__TASK ITEM__: Among the lines below, copy exactly those from the one with "obj = bpy.data.objects.new(name, mesh)" through the one with "rings[0][j], rings[1][j], rings[1][i]))", counting both ends.

__RECORD EXTRACTS__:
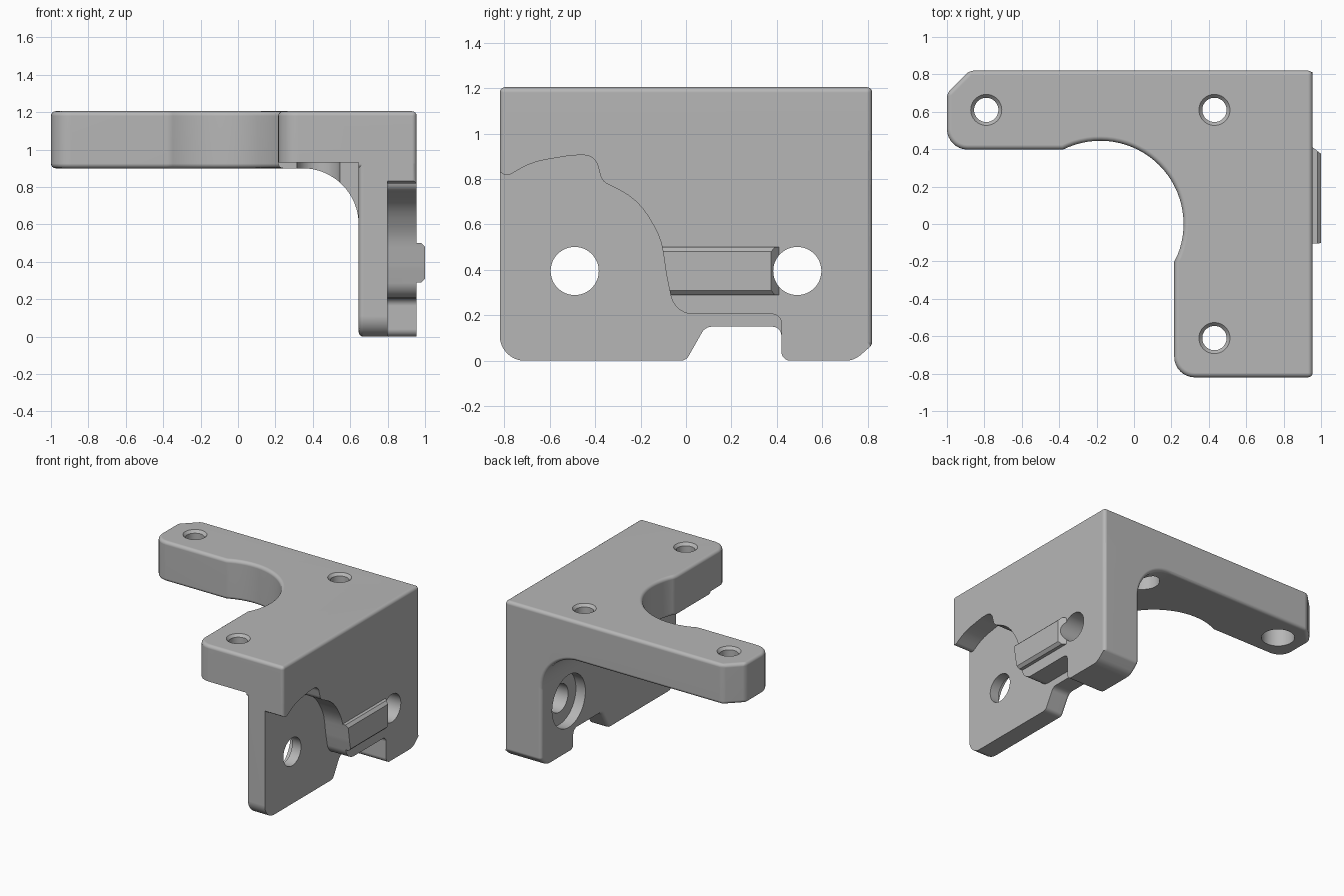
import bpy, bmesh, math
from mathutils import Vector, Matrix

cube = bpy.data.objects.get("Cube")
if cube:
    bpy.data.objects.remove(cube, do_unlink=True)

grey = bpy.data.materials.new("plain grey")
grey.use_nodes = True
grey.diffuse_color = (0.47, 0.47, 0.47, 1)
grey.node_tree.nodes["Principled BSDF"].inputs["Base Color"].default_value = grey.diffuse_color

ROUND = 0.025
TOP = 1.205
SIDE = 0.955
DEPTH = 0.82


def outline(points, steps=8):
    """Polygon with each (u, v, radius) corner rounded."""
    out = []
    for i, (u, v, r) in enumerate(points):
        p = Vector((u, v))
        a = Vector(points[i - 1][:2]) - p
        b = Vector(points[(i + 1) % len(points)][:2]) - p
        turn = math.pi - a.angle(b)
        if r == 0 or turn < 0.02:
            out.append(p)
            continue
        t = min(r * math.tan(turn / 2), a.length * 0.49, b.length * 0.49)
        start, end = p + a.normalized() * t, p + b.normalized() * t
        radius = t / math.tan(turn / 2)
        centre = p + (a.normalized() + b.normalized()).normalized() * (radius / math.cos(turn / 2))
        n = max(2, round(steps * turn / (math.pi / 2)))
        sweep = (start - centre).angle_signed(end - centre)
        for k in range(n + 1):
            out.append(centre + Matrix.Rotation(-sweep * k / n, 2) @ (start - centre))
    return out


def finish(name, bm):
    bmesh.ops.recalc_face_normals(bm, faces=bm.faces)
    mesh = bpy.data.meshes.new(name)
    bm.to_mesh(mesh)
    bm.free()
    mesh.materials.append(grey)
    obj = bpy.data.objects.new(name, mesh)
    bpy.context.collection.objects.link(obj)
    return obj


def prism(name, points, axis, lo, hi, soften=None, width=ROUND, segments=4):
    """Extrude a profile along an axis, then bevel the sharp edges picked by soften."""
    place = {"x": lambda p, w: (w, p[0], p[1]),
             "y": lambda p, w: (p[0], w, p[1]),
             "z": lambda p, w: (p[0], p[1], w)}[axis]
    bm = bmesh.new()
    rings = [[bm.verts.new(place(p, w)) for p in points] for w in (lo, hi)]
    for ring in rings:
        bm.faces.new(ring)
    n = len(points)
    for i in range(n):
        j = (i + 1) % n
        bm.faces.new((rings[0][i], rings[0][j], rings[1][j], rings[1][i]))
    bmesh.ops.recalc_face_normals(bm, faces=bm.faces)
    if soften:
        edges = [e for e in bm.edges if e.calc_face_angle(0) > 0.6
                 and soften(e.verts[0].co, e.verts[1].co)]
        bmesh.ops.bevel(bm, geom=edges, offset=width, segments=segments, profile=0.5,
                        affect='EDGES', clamp_overlap=False)
    return finish(name, bm)


def lathe(name, profile, axis, u, v, sides=48):
    """Stepped round cutter from (radius, position) pairs."""
    bm = bmesh.new()
    rings = []
    for r, w in profile:
        ring = []
        for k in range(sides):
            a = math.tau * k / sides
            p, q = u + r * math.cos(a), v + r * math.sin(a)
            ring.append(bm.verts.new((w, p, q) if axis == "x" else (p, q, w)))
        rings.append(ring)
    for a, b in zip(rings, rings[1:]):
        for k in range(sides):
            m = (k + 1) % sides
            bm.faces.new((a[k], a[m], b[m], b[k]))
    bm.faces.new(rings[0])
    bm.faces.new(rings[-1])
    return finish(name, bm)


def combine(body, other, operation):
    mod = body.modifiers.new("combine", 'BOOLEAN')
    mod.operation, mod.solver, mod.object = operation, 'EXACT', other
    with bpy.context.temp_override(object=body, active_object=body, selected_objects=[body]):
        bpy.ops.object.modifier_apply(modifier=mod.name)
    bpy.data.objects.remove(other, do_unlink=True)


# Top plate: L shape with a round bite in the inner corner
bite = [(-0.18 + 0.445 * math.cos(a), 0.445 * math.sin(a))
        for a in (math.radians(-26.7 + 143.4 * k / 32) for k in range(33))]
plate = outline([(-0.38, 0.398, 0), (-1, 0.398, 0.11), (-1, 0.7, 0), (-0.88, DEPTH, 0),
                 (SIDE, DEPTH, 0), (SIDE, -DEPTH, 0), (0.215, -DEPTH, 0.11), (0.215, -0.2, 0)])
body = prism("bracket_body", plate + [Vector(p) for p in bite[1:-1]], "z", 0.9, TOP,
             lambda a, b: True)

# Side wall with a notch in its lower edge
wall = outline([(-DEPTH, 1.1, 0), (-DEPTH, 0, 0.11), (0, 0, 0.04), (0.085, 0.15, 0.05),
                (0.42, 0.15, 0.04), (0.42, 0, 0.04), (0.74, 0, 0.1), (DEPTH, 0.07, 0.03),
                (DEPTH, 1.1, 0)])


def wall_edges(a, b):
    inner = max(a.x, b.x) < 0.7
    outer_end = min(a.x, b.x) > 0.9 and min(abs(a.y), abs(b.y)) > 0.81
    return inner or outer_end


combine(body, prism("side_wall", wall, "x", 0.645, SIDE, wall_edges), 'UNION')

# Curved web under the plate
web = [Vector((0.345 + 0.3 * math.cos(a), 0.6 + 0.3 * math.sin(a)))
       for a in (math.pi / 2 * k / 16 for k in range(17))]
web += [Vector((0.345, 1)), Vector((0.75, 1)), Vector((0.75, 0.6))]
combine(body, prism("inner_web", web, "y", -0.6, DEPTH,
                    lambda a, b: min(a.y, b.y) > 0.8), 'UNION')

# Raised rail on the outer face
rail = [(0.9, -0.2), (1, -0.2), (1, 0.375), (SIDE, 0.41), (0.9, 0.41)]
combine(body, prism("rail", rail, "z", 0.29, 0.5,
                    lambda a, b: min(a.x, b.x) > 0.99 and abs(a.z - b.z) < 0.01,
                    0.02, 1), 'UNION')

# Shallow step under the front arm
step = [(0.1, -0.9), (0.645, -0.9), (0.645, -0.6), (0.1, -0.6)]
combine(body, prism("arm_step", step, "z", 0.7, 0.93), 'DIFFERENCE')

# Curved recess in the outer face
recess = outline([(-0.9, -0.1, 0), (-0.9, 0.85, 0), (-0.83, 0.84, 0), (-0.79, 0.81, 0.05),
                  (-0.68, 0.875, 0.4), (-0.5, 0.905, 0.3), (-0.4, 0.905, 0.1),
                  (-0.37, 0.79, 0.06), (-0.21, 0.71, 0.3), (-0.11, 0.54, 0.3),
                  (-0.085, 0.37, 0.5), (-0.05, 0.205, 0.16), (0.42, 0.205, 0.04),
                  (0.42, -0.1, 0)], 12)
combine(body, prism("recess", recess, "x", 0.8, 1.2), 'DIFFERENCE')

# Stepped screw holes down through the plate
for x, y in ((-0.79, 0.61), (0.43, 0.61), (0.43, -0.61)):
    steps = [(0.115, 0.55), (0.115, 1.05), (0.065, 1.05), (0.065, TOP - 0.02),
             (0.083, TOP), (0.083, 1.3)]
    combine(body, lathe("plate_hole", steps, "z", x, y), 'DIFFERENCE')

# Stepped bolt holes through the wall
for y in (-0.49, 0.49):
    steps = [(0.2, 0.55), (0.2, 0.725), (0.106, 0.725), (0.106, 1.2)]
    combine(body, lathe("wall_hole", steps, "x", y, 0.395), 'DIFFERENCE')

# Smooth shading with crisp edges
body.data.materials.clear()
body.data.materials.append(grey)
bpy.ops.object.select_all(action='DESELECT')
body.select_set(True)
bpy.context.view_layer.objects.active = body
bpy.ops.object.shade_smooth_by_angle(angle=math.radians(35))
weighted = body.modifiers.new("even_normals", 'WEIGHTED_NORMAL')
weighted.keep_sharp = True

__TASK RESPONSE__:
    obj = bpy.data.objects.new(name, mesh)
    bpy.context.collection.objects.link(obj)
    return obj


def prism(name, points, axis, lo, hi, soften=None, width=ROUND, segments=4):
    """Extrude a profile along an axis, then bevel the sharp edges picked by soften."""
    place = {"x": lambda p, w: (w, p[0], p[1]),
             "y": lambda p, w: (p[0], w, p[1]),
             "z": lambda p, w: (p[0], p[1], w)}[axis]
    bm = bmesh.new()
    rings = [[bm.verts.new(place(p, w)) for p in points] for w in (lo, hi)]
    for ring in rings:
        bm.faces.new(ring)
    n = len(points)
    for i in range(n):
        j = (i + 1) % n
        bm.faces.new((rings[0][i], rings[0][j], rings[1][j], rings[1][i]))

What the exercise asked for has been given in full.